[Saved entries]
* * *

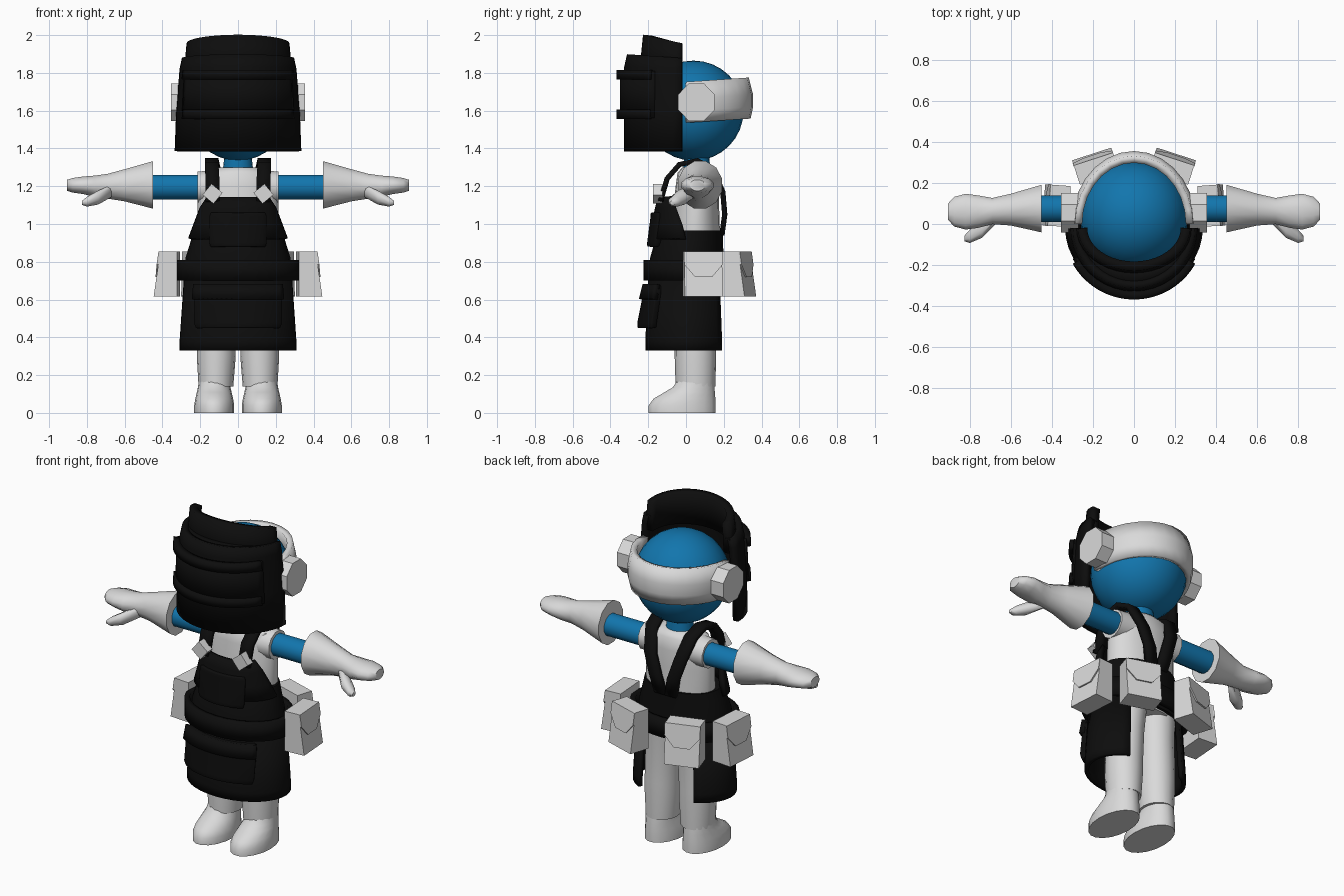
import bpy, bmesh, math
from mathutils import Matrix, Vector

if "Cube" in bpy.data.objects:
    bpy.data.objects.remove(bpy.data.objects["Cube"])


def material(name, rgb):
    m = bpy.data.materials.new(name)
    m.use_nodes = True
    m.diffuse_color = (*rgb, 1)
    m.node_tree.nodes["Principled BSDF"].inputs["Base Color"].default_value = (*rgb, 1)
    return m


BLUE = material("blue", (0.006, 0.18, 0.42))
GREY = material("light grey", (0.7, 0.7, 0.7))
BLACK = material("black", (0.004, 0.004, 0.004))


def finish(name, bm, mat, thick=0, bevel=0, angle=35, matrix=None):
    """Turn a bmesh into a named, shaded object."""
    bmesh.ops.recalc_face_normals(bm, faces=bm.faces)
    me = bpy.data.meshes.new(name)
    bm.to_mesh(me)
    bm.free()
    me.materials.append(mat)
    ob = bpy.data.objects.new(name, me)
    bpy.context.collection.objects.link(ob)
    if matrix:
        ob.matrix_world = matrix
    bpy.ops.object.select_all(action='DESELECT')
    ob.select_set(True)
    bpy.context.view_layer.objects.active = ob
    if angle:
        bpy.ops.object.shade_smooth_by_angle(angle=math.radians(angle))
    if thick:
        mod = ob.modifiers.new("thickness", 'SOLIDIFY')
        mod.thickness, mod.offset = thick, 0
    if bevel:
        mod = ob.modifiers.new("soft edge", 'BEVEL')
        mod.width, mod.segments = bevel, 2
    return ob


def loft(name, rings, mat, closed=True, caps=True, **kw):
    """Skin a list of equal-length point rings."""
    bm = bmesh.new()
    rows = [[bm.verts.new(p) for p in ring] for ring in rings]
    n = len(rows[0])
    for a, b in zip(rows, rows[1:]):
        for i in range(n if closed else n - 1):
            j = (i + 1) % n
            bm.faces.new((a[i], a[j], b[j], b[i]))
    if closed and caps:
        bm.faces.new(rows[0])
        bm.faces.new(rows[-1])
    return finish(name, bm, mat, **kw)


def oval(z, cx, cy, rx, ry, n=20):
    """Horizontal ring."""
    return [(cx + rx * math.cos(math.tau * i / n), cy + ry * math.sin(math.tau * i / n), z)
            for i in range(n)]


def side_oval(x, cy, cz, ry, rz, n=12):
    """Ring across the x axis."""
    return [(x, cy + ry * math.cos(math.tau * (i + .5) / n), cz + rz * math.sin(math.tau * (i + .5) / n))
            for i in range(n)]


def arc(z, w, front, back, half=math.pi / 2, drop=0, n=20):
    """Open horizontal arc centred on the front; drop lowers its ends."""
    pts = []
    for i in range(n + 1):
        t = half * (2 * i / n - 1)
        pts.append((w * math.sin(t), back + (front - back) * math.cos(t), z - drop * (1 - math.cos(t))))
    return pts


def mirrored(s, rings):
    return [[(s * x, y, z) for x, y, z in r] for r in rings]


# Head, neck and torso
bm = bmesh.new()
bmesh.ops.create_uvsphere(bm, u_segments=24, v_segments=16, radius=0.265,
                          matrix=Matrix.Translation((0, 0.04, 1.6)))
finish("head", bm, BLUE, angle=60)
loft("neck", [oval(1.24, 0, .06, .085, .075), oval(1.38, 0, .055, .07, .065)], BLUE)
loft("torso", [oval(z, 0, cy, rx, ry) for z, cy, rx, ry in [
    (.68, .05, .20, .14), (.95, .05, .215, .13), (1.1, .055, .215, .12),
    (1.2, .06, .205, .115), (1.27, .06, .185, .105), (1.3, .06, .1, .08)]], GREY, angle=50)

# Headband wrapped round the back of the head
band = []
for z, w, back in [(1.54, .27, .325), (1.6, .285, .338), (1.66, .285, .338), (1.75, .27, .315)]:
    band.append([(x, -y, zz + .02 * max(0, -y) / .3)
                 for x, y, zz in arc(z, w, -back, 0, n=14)])
loft("headband", band, GREY, closed=False, thick=.035)

# Welding mask shell with stepped crown
loft("mask_shell", [arc(z, w, f, -.02, drop=d) for z, w, f, d in [
    (1.385, .318, -.312, 0), (1.6, .31, -.312, 0), (1.83, .292, -.31, .01), (1.895, .28, -.295, .02)]],
    BLACK, closed=False, thick=.035)
loft("mask_crown", [arc(z, w, f, -.02, drop=d) for z, w, f, d in [
    (1.8, .26, -.225, .02), (1.9, .258, -.215, .03), (2.0, .25, -.205, .045)]],
    BLACK, closed=False, thick=.045)
loft("mask_ledge", [arc(1.88, .28, -.3, -.02, drop=.02), arc(1.88, .25, -.21, -.02, drop=.02)],
     BLACK, closed=False, thick=.02)
loft("lens_frame", [arc(z, w, -.335, -.02, half=1.1) for z, w in [(1.56, .32), (1.81, .305)]],
     BLACK, closed=False, thick=.03)
for name, z in [("lower_lens_ridge", 1.555), ("upper_lens_ridge", 1.765)]:
    loft(name, [arc(z, .325, -.348, -.02, half=1.05), arc(z + .05, .32, -.348, -.02, half=1.05)],
         BLACK, closed=False, thick=.04)

# Apron: waist wrap, open-backed skirt, bib and pockets
loft("waist_wrap", [oval(z, 0, cy, rx, ry, 24) for z, cy, rx, ry in [
    (.69, .005, .285, .2), (.82, .005, .278, .195), (.91, .015, .25, .18), (.965, .03, .23, .165)]],
    BLACK)
loft("apron_skirt", [arc(z, w, -r + .01, .01, half=2.5, n=28) for z, w, r in [
    (.33, .298, .213), (.38, .297, .213), (.7, .275, .198)]], BLACK, closed=False, thick=.025)
loft("apron_bib", [arc(z, w, f, b) for z, w, f, b in [
    (.92, .25, -.175, .0), (1.0, .22, -.165, -.02), (1.08, .19, -.15, -.05), (1.14, .15, -.135, -.07)]],
    BLACK, closed=False, thick=.03)


def pocket(name, w, z0, z1, y0, y1, back):
    """Padded pocket following the curve of the apron."""
    h = (z1 - z0) * .12
    rows = [arc(z, w * 1.4 * k, y, back, half=.8, n=10)
            for z, k, y in [(z0, .95, y0), (z0 + h, 1, y0), (z1 - h, 1, y1), (z1, .95, y1)]]
    loft(name, rows, BLACK, closed=False, thick=.035, bevel=.006)


pocket("bib_pocket", .145, .88, 1.06, -.188, -.17, -.05)
pocket("skirt_pocket", .225, .45, .68, -.24, -.205, 0)
loft("skirt_pocket_flap", [arc(.6, .33, -.235, 0, half=.8), arc(.68, .32, -.215, 0, half=.8)],
     BLACK, closed=False, thick=.03)
loft("belt", [oval(z, 0, .01, .312, .22, 28) for z in (.7, .81)], BLACK, caps=False, thick=.03)


def pouch(name, loc, turn):
    """Flared belt pouch with a pointed flap; local +y faces outward."""
    place = Matrix.Translation(loc) @ Matrix.Rotation(turn, 4, 'Z')
    w, h, low, high = .1, .24, .125, .09
    loft(name, [[(-w, 0, z), (w, 0, z), (w, d, z), (-w, d, z)] for z, d in [(0, low), (h, high)]],
         GREY, angle=0, matrix=place)
    outline = [(-w, h), (-w, .17), (-.045, .105), (.045, .105), (w, .17), (w, h)]
    face = [(x, low + (high - low) * z / h, z) for x, z in outline]
    loft(name + "_flap", [face, [(x * 1.02, y + .009, z) for x, y, z in face]],
         GREY, angle=0, matrix=place)


for side, s in (("left", 1), ("right", -1)):
    # Ear knob joining mask and headband
    loft(side + "_ear_knob", mirrored(s, [side_oval(x, .055, 1.645, .104, .108, 8) for x in (.27, .355)]),
         GREY, angle=0)

    # Arm and glove
    loft(side + "_arm", mirrored(s, [side_oval(x, .075, 1.195, .067, .067) for x in (.12, .5)]), BLUE)
    loft(side + "_sleeve", mirrored(s, [side_oval(.1, .065, 1.2, .095, .09), side_oval(.215, .07, 1.195, .085, .085)]),
         GREY)
    loft(side + "_glove", mirrored(s, [side_oval(*r) for r in [
        (.45, .075, 1.207, .12, .13), (.6, .07, 1.205, .08, .088), (.69, .063, 1.2, .066, .068),
        (.76, .06, 1.2, .082, .058), (.82, .06, 1.205, .09, .048), (.875, .06, 1.205, .075, .04),
        (.905, .06, 1.205, .042, .03)]]), GREY, angle=45)
    loft(side + "_thumb", mirrored(s, [side_oval(*r, 8) for r in [
        (.67, .035, 1.175, .035, .035), (.74, -.025, 1.14, .046, .04),
        (.8, -.06, 1.118, .035, .028), (.825, -.07, 1.112, .015, .012)]]), GREY, angle=50)

    # Shoulder strap and diamond buckle
    path = [(.135, -.135, 1.12), (.135, -.1, 1.24), (.14, -.035, 1.315), (.14, .06, 1.335),
            (.13, .14, 1.295), (.1, .195, 1.17), (.06, .205, 1.05), (.035, .19, .94)]
    loft(side + "_strap", mirrored(s, [[(x - .036, y, z), (x + .036, y, z)] for x, y, z in path]),
         BLACK, closed=False, thick=.028)
    bm = bmesh.new()
    bmesh.ops.create_cube(bm, size=1, matrix=Matrix.Translation((s * .135, -.15, 1.16))
                          @ Matrix.Rotation(math.pi / 4 + s * .1, 4, 'Y') @ Matrix.Diagonal((.075, .05, .075, 1)))
    finish(side + "_buckle", bm, GREY, angle=0)

    # Trouser leg and boot
    loft(side + "_leg", mirrored(s, [oval(z, cx, cy, rx, ry, 16) for z, cx, cy, rx, ry in [
        (.14, .117, .05, .092, .105), (.3, .115, .05, .103, .11), (.36, .115, .05, .102, .11),
        (.55, .108, .05, .103, .112), (.72, .1, .05, .11, .125)]]), GREY, angle=45)
    loft(side + "_boot", mirrored(s, [oval(z, .126, cy, rx, ry, 18) for z, cy, rx, ry in [
        (0, -.02, .106, .18), (.04, -.02, .106, .18), (.075, -.008, .1, .166),
        (.11, .02, .092, .135), (.135, .04, .086, .112), (.17, .05, .082, .098)]]), GREY, angle=50)

    # Belt pouches
    pouch(side + "_side_pouch", (s * .315, .085, .615), -s * math.radians(86))
    pouch(side + "_back_pouch", (s * .168, .222, .615), -s * math.radians(18))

* * *

▶ WHAT TO PRODUCE:
Where a line above contains the word "with", copy that line.

▶ RESPONSE TO THIS TASK:
# Welding mask shell with stepped crown
    """Flared belt pouch with a pointed flap; local +y faces outward."""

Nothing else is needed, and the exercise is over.